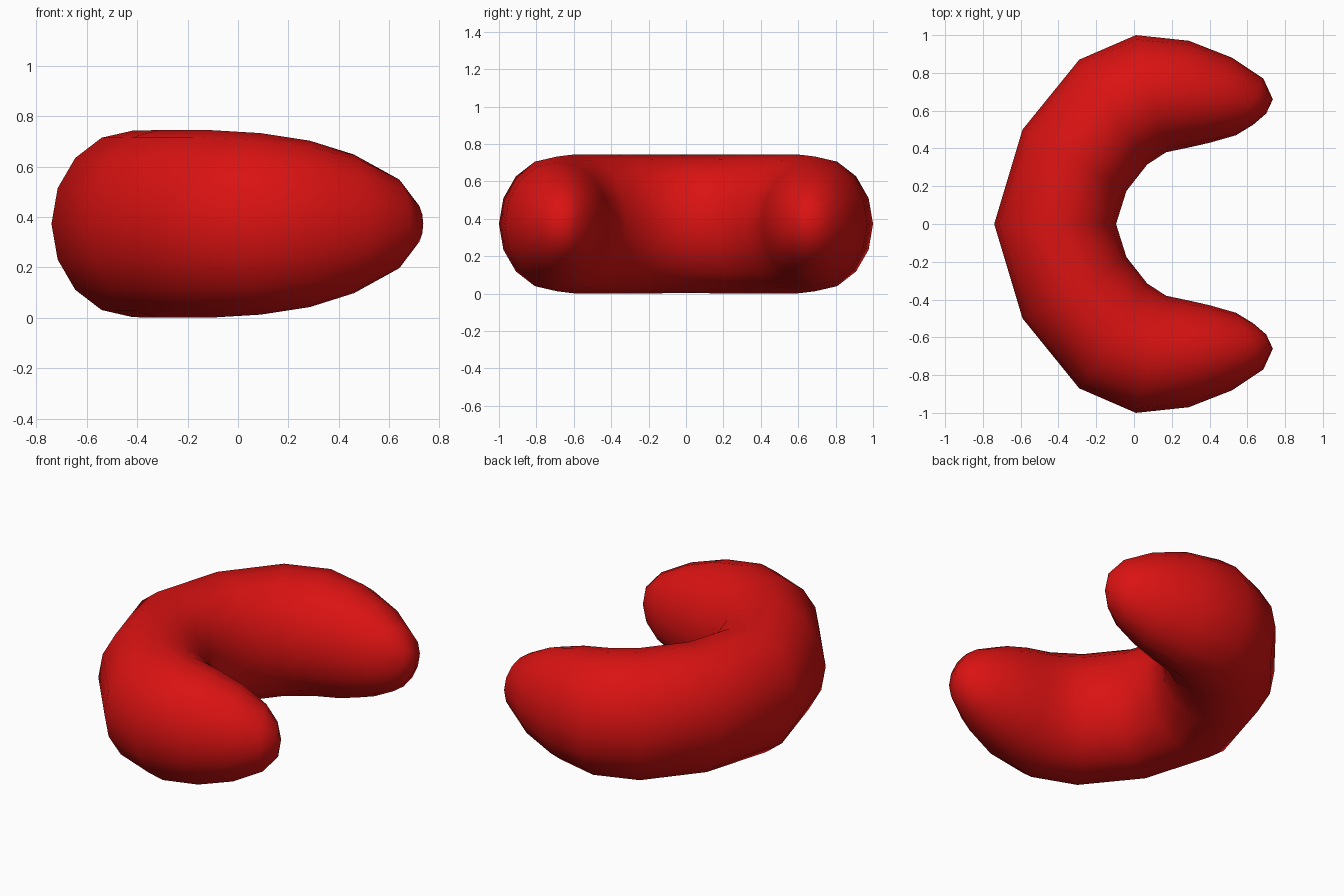
import bpy
import bmesh
import math
from mathutils import Vector

if "Cube" in bpy.data.objects:
    bpy.data.objects.remove(bpy.data.objects["Cube"], do_unlink=True)

SIDES = 16
MID_Z = 0.373

# Half of the crescent, from the middle to the tip:
# outer edge point, inner edge point, half height of the section
SECTIONS = [
    ((-0.74, 0.0), (-0.095, 0.0), 0.37),
    ((-0.59, 0.5), (-0.04, 0.175), 0.372),
    ((-0.29, 0.87), (0.07, 0.315), 0.372),
    ((0.01, 1.0), (0.17, 0.38), 0.36),
    ((0.29, 0.97), (0.28, 0.403), 0.33),
    ((0.52, 0.88), (0.40, 0.43), 0.275),
    ((0.685, 0.77), (0.54, 0.47), 0.19),
    ((0.735, 0.66), (0.63, 0.525), 0.10),
]
TIP = (0.70, 0.585)

# Plain red skin
red = bpy.data.materials.new("bright_red")
red.use_nodes = True
colour = (0.70, 0.006, 0.006, 1.0)
red.diffuse_color = colour
red.node_tree.nodes["Principled BSDF"].inputs["Base Color"].default_value = colour


def add_section(bm, outer, inner, half_height, side):
    """Upright oval ring spanning the outer and inner edge points."""
    a = Vector((outer[0], side * outer[1], MID_Z))
    b = Vector((inner[0], side * inner[1], MID_Z))
    centre, reach = (a + b) / 2, (a - b) / 2
    up = Vector((0, 0, half_height))
    ring = []
    for i in range(SIDES):
        t = math.tau * i / SIDES
        ring.append(bm.verts.new(centre + reach * math.cos(t) + up * math.sin(t)))
    return ring


# Curved body: back tip, through the middle, to the front tip
bm = bmesh.new()
rings = [add_section(bm, *s, 1) for s in reversed(SECTIONS)]
rings += [add_section(bm, *s, -1) for s in SECTIONS[1:]]
for r, q in zip(rings, rings[1:]):
    for i in range(SIDES):
        j = (i + 1) % SIDES
        bm.faces.new((r[i], r[j], q[j], q[i]))

# Rounded tips
for ring, side in ((rings[0], 1), (rings[-1], -1)):
    pole = bm.verts.new((TIP[0], side * TIP[1], MID_Z))
    for i in range(SIDES):
        bm.faces.new((ring[i], ring[(i + 1) % SIDES], pole))

bmesh.ops.recalc_face_normals(bm, faces=bm.faces)
for face in bm.faces:
    face.smooth = True

mesh = bpy.data.meshes.new("crescent_body")
bm.to_mesh(mesh)
bm.free()
mesh.materials.append(red)
body = bpy.data.objects.new("crescent_body", mesh)
bpy.context.collection.objects.link(body)
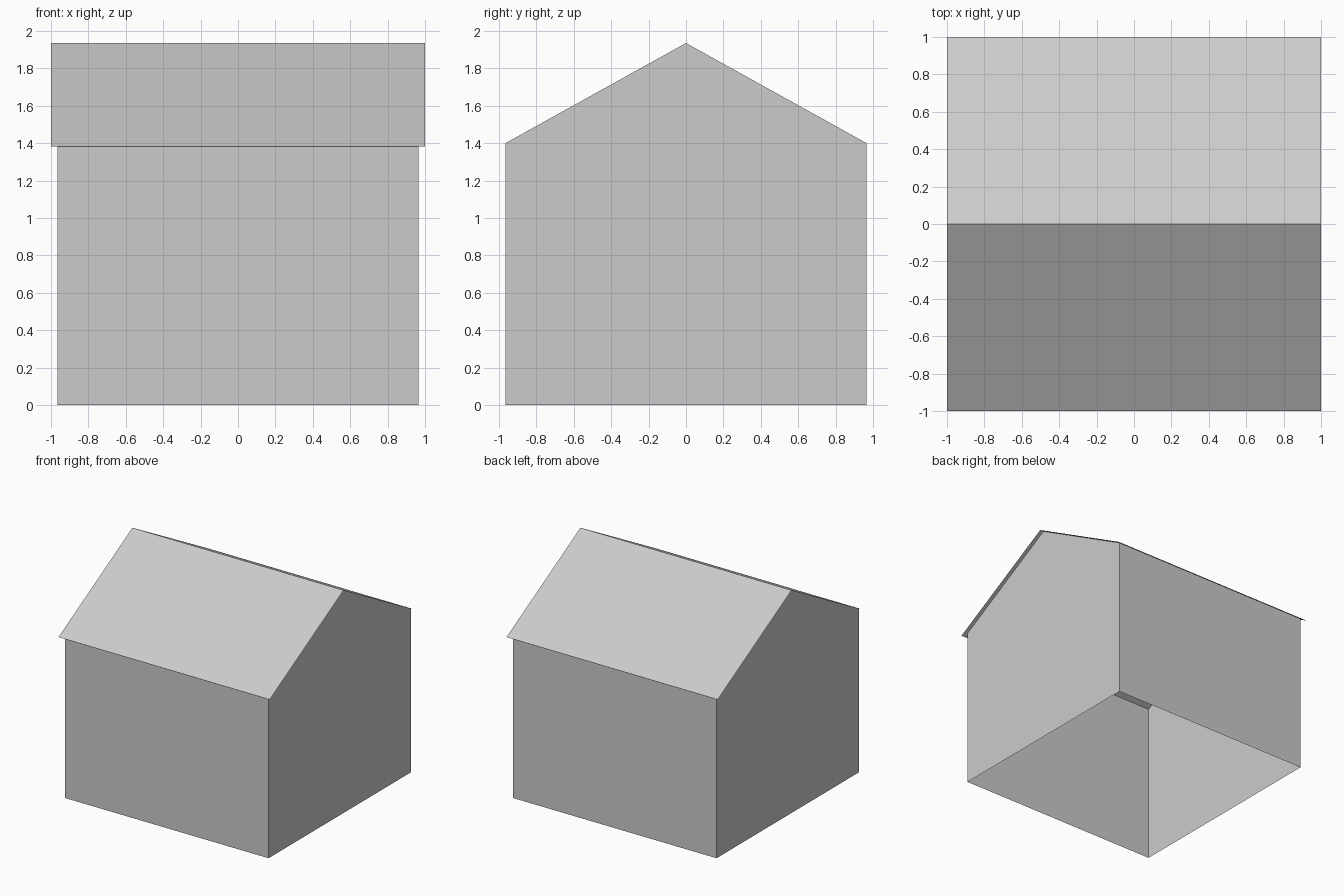
import bpy
import bmesh

cube = bpy.data.objects.get("Cube")
if cube:
    bpy.data.objects.remove(cube, do_unlink=True)

WALL = 0.965       # half width of the walls
EAVE = 1.40        # height of the wall tops
RIDGE = 1.935      # height of the roof ridge
SLOPE = (RIDGE - EAVE) / WALL

grey = bpy.data.materials.new("plain grey")
grey.use_nodes = True
colour = (0.6, 0.6, 0.6, 1)
grey.diffuse_color = colour
grey.node_tree.nodes["Principled BSDF"].inputs["Base Color"].default_value = colour


def sweep(name, profile, half, strips, caps=False):
    """Run a y-z profile along x, keeping only the listed strips and optional end caps."""
    bm = bmesh.new()
    ends = [[bm.verts.new((x, y, z)) for y, z in profile] for x in (-half, half)]
    left, right = ends
    for i in strips:
        bm.faces.new((left[i], right[i], right[i + 1], left[i + 1]))
    if caps:
        bm.faces.new(left)
        bm.faces.new(reversed(right))
    mesh = bpy.data.meshes.new(name)
    bm.to_mesh(mesh)
    bm.free()
    mesh.materials.append(grey)
    obj = bpy.data.objects.new(name, mesh)
    bpy.context.collection.objects.link(obj)
    return obj


# Open-bottomed walls: front, back and two gables
sweep("walls",
      [(-WALL, 0), (-WALL, EAVE), (0, RIDGE), (WALL, EAVE), (WALL, 0)],
      WALL, strips=(0, 3), caps=True)

# Thin folded roof sheet, overhanging on every side
sweep("roof",
      [(-1, RIDGE - SLOPE), (0, RIDGE), (1, RIDGE - SLOPE)],
      1, strips=(0, 1))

■ ■ ■ ■ ■

- Task to complete -
Each entry should be output word for word, with no pictures carried over.

- Written answer -
import bpy
import bmesh
import math
from mathutils import Vector

if "Cube" in bpy.data.objects:
    bpy.data.objects.remove(bpy.data.objects["Cube"], do_unlink=True)

SIDES = 16
MID_Z = 0.373

# Half of the crescent, from the middle to the tip:
# outer edge point, inner edge point, half height of the section
SECTIONS = [
    ((-0.74, 0.0), (-0.095, 0.0), 0.37),
    ((-0.59, 0.5), (-0.04, 0.175), 0.372),
    ((-0.29, 0.87), (0.07, 0.315), 0.372),
    ((0.01, 1.0), (0.17, 0.38), 0.36),
    ((0.29, 0.97), (0.28, 0.403), 0.33),
    ((0.52, 0.88), (0.40, 0.43), 0.275),
    ((0.685, 0.77), (0.54, 0.47), 0.19),
    ((0.735, 0.66), (0.63, 0.525), 0.10),
]
TIP = (0.70, 0.585)

# Plain red skin
red = bpy.data.materials.new("bright_red")
red.use_nodes = True
colour = (0.70, 0.006, 0.006, 1.0)
red.diffuse_color = colour
red.node_tree.nodes["Principled BSDF"].inputs["Base Color"].default_value = colour


def add_section(bm, outer, inner, half_height, side):
    """Upright oval ring spanning the outer and inner edge points."""
    a = Vector((outer[0], side * outer[1], MID_Z))
    b = Vector((inner[0], side * inner[1], MID_Z))
    centre, reach = (a + b) / 2, (a - b) / 2
    up = Vector((0, 0, half_height))
    ring = []
    for i in range(SIDES):
        t = math.tau * i / SIDES
        ring.append(bm.verts.new(centre + reach * math.cos(t) + up * math.sin(t)))
    return ring


# Curved body: back tip, through the middle, to the front tip
bm = bmesh.new()
rings = [add_section(bm, *s, 1) for s in reversed(SECTIONS)]
rings += [add_section(bm, *s, -1) for s in SECTIONS[1:]]
for r, q in zip(rings, rings[1:]):
    for i in range(SIDES):
        j = (i + 1) % SIDES
        bm.faces.new((r[i], r[j], q[j], q[i]))

# Rounded tips
for ring, side in ((rings[0], 1), (rings[-1], -1)):
    pole = bm.verts.new((TIP[0], side * TIP[1], MID_Z))
    for i in range(SIDES):
        bm.faces.new((ring[i], ring[(i + 1) % SIDES], pole))

bmesh.ops.recalc_face_normals(bm, faces=bm.faces)
for face in bm.faces:
    face.smooth = True

mesh = bpy.data.meshes.new("crescent_body")
bm.to_mesh(mesh)
bm.free()
mesh.materials.append(red)
body = bpy.data.objects.new("crescent_body", mesh)
bpy.context.collection.objects.link(body)
import bpy
import bmesh

cube = bpy.data.objects.get("Cube")
if cube:
    bpy.data.objects.remove(cube, do_unlink=True)

WALL = 0.965       # half width of the walls
EAVE = 1.40        # height of the wall tops
RIDGE = 1.935      # height of the roof ridge
SLOPE = (RIDGE - EAVE) / WALL

grey = bpy.data.materials.new("plain grey")
grey.use_nodes = True
colour = (0.6, 0.6, 0.6, 1)
grey.diffuse_color = colour
grey.node_tree.nodes["Principled BSDF"].inputs["Base Color"].default_value = colour


def sweep(name, profile, half, strips, caps=False):
    """Run a y-z profile along x, keeping only the listed strips and optional end caps."""
    bm = bmesh.new()
    ends = [[bm.verts.new((x, y, z)) for y, z in profile] for x in (-half, half)]
    left, right = ends
    for i in strips:
        bm.faces.new((left[i], right[i], right[i + 1], left[i + 1]))
    if caps:
        bm.faces.new(left)
        bm.faces.new(reversed(right))
    mesh = bpy.data.meshes.new(name)
    bm.to_mesh(mesh)
    bm.free()
    mesh.materials.append(grey)
    obj = bpy.data.objects.new(name, mesh)
    bpy.context.collection.objects.link(obj)
    return obj


# Open-bottomed walls: front, back and two gables
sweep("walls",
      [(-WALL, 0), (-WALL, EAVE), (0, RIDGE), (WALL, EAVE), (WALL, 0)],
      WALL, strips=(0, 3), caps=True)

# Thin folded roof sheet, overhanging on every side
sweep("roof",
      [(-1, RIDGE - SLOPE), (0, RIDGE), (1, RIDGE - SLOPE)],
      1, strips=(0, 1))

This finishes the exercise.